EXERCISE
Please work out how many lines in the data below hold the word "half", and state only the number.

MATERIALS PROVIDED
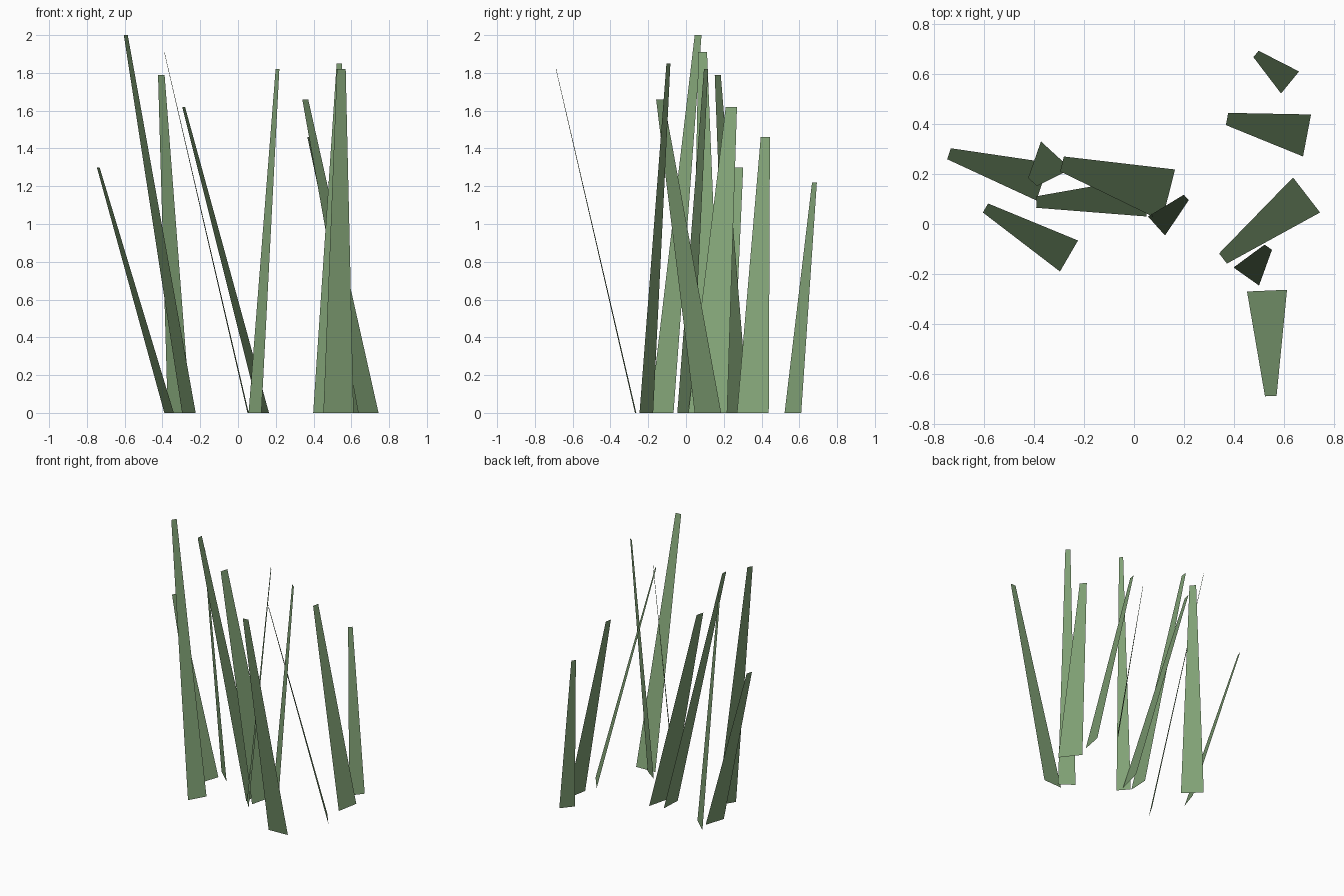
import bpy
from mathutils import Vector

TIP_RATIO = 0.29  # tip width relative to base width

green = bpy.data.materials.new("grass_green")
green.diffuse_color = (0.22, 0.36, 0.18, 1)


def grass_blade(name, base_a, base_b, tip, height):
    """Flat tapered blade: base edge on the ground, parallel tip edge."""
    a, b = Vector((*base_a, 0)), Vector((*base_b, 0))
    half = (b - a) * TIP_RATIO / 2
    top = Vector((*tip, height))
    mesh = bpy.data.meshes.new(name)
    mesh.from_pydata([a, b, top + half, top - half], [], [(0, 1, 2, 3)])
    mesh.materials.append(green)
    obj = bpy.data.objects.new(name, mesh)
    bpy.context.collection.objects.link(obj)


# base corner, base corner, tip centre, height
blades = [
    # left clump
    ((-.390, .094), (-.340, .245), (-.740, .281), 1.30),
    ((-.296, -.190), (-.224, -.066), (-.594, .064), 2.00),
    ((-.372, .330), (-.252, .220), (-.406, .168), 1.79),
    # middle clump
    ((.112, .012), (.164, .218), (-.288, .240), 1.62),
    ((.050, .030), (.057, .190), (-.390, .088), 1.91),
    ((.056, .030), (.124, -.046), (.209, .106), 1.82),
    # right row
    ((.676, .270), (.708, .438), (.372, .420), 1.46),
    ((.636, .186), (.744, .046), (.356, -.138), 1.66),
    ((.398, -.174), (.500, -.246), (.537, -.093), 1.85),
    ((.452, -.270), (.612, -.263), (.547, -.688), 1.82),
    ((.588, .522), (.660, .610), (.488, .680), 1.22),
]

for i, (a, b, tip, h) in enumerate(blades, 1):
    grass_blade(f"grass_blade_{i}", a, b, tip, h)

OUTPUT
2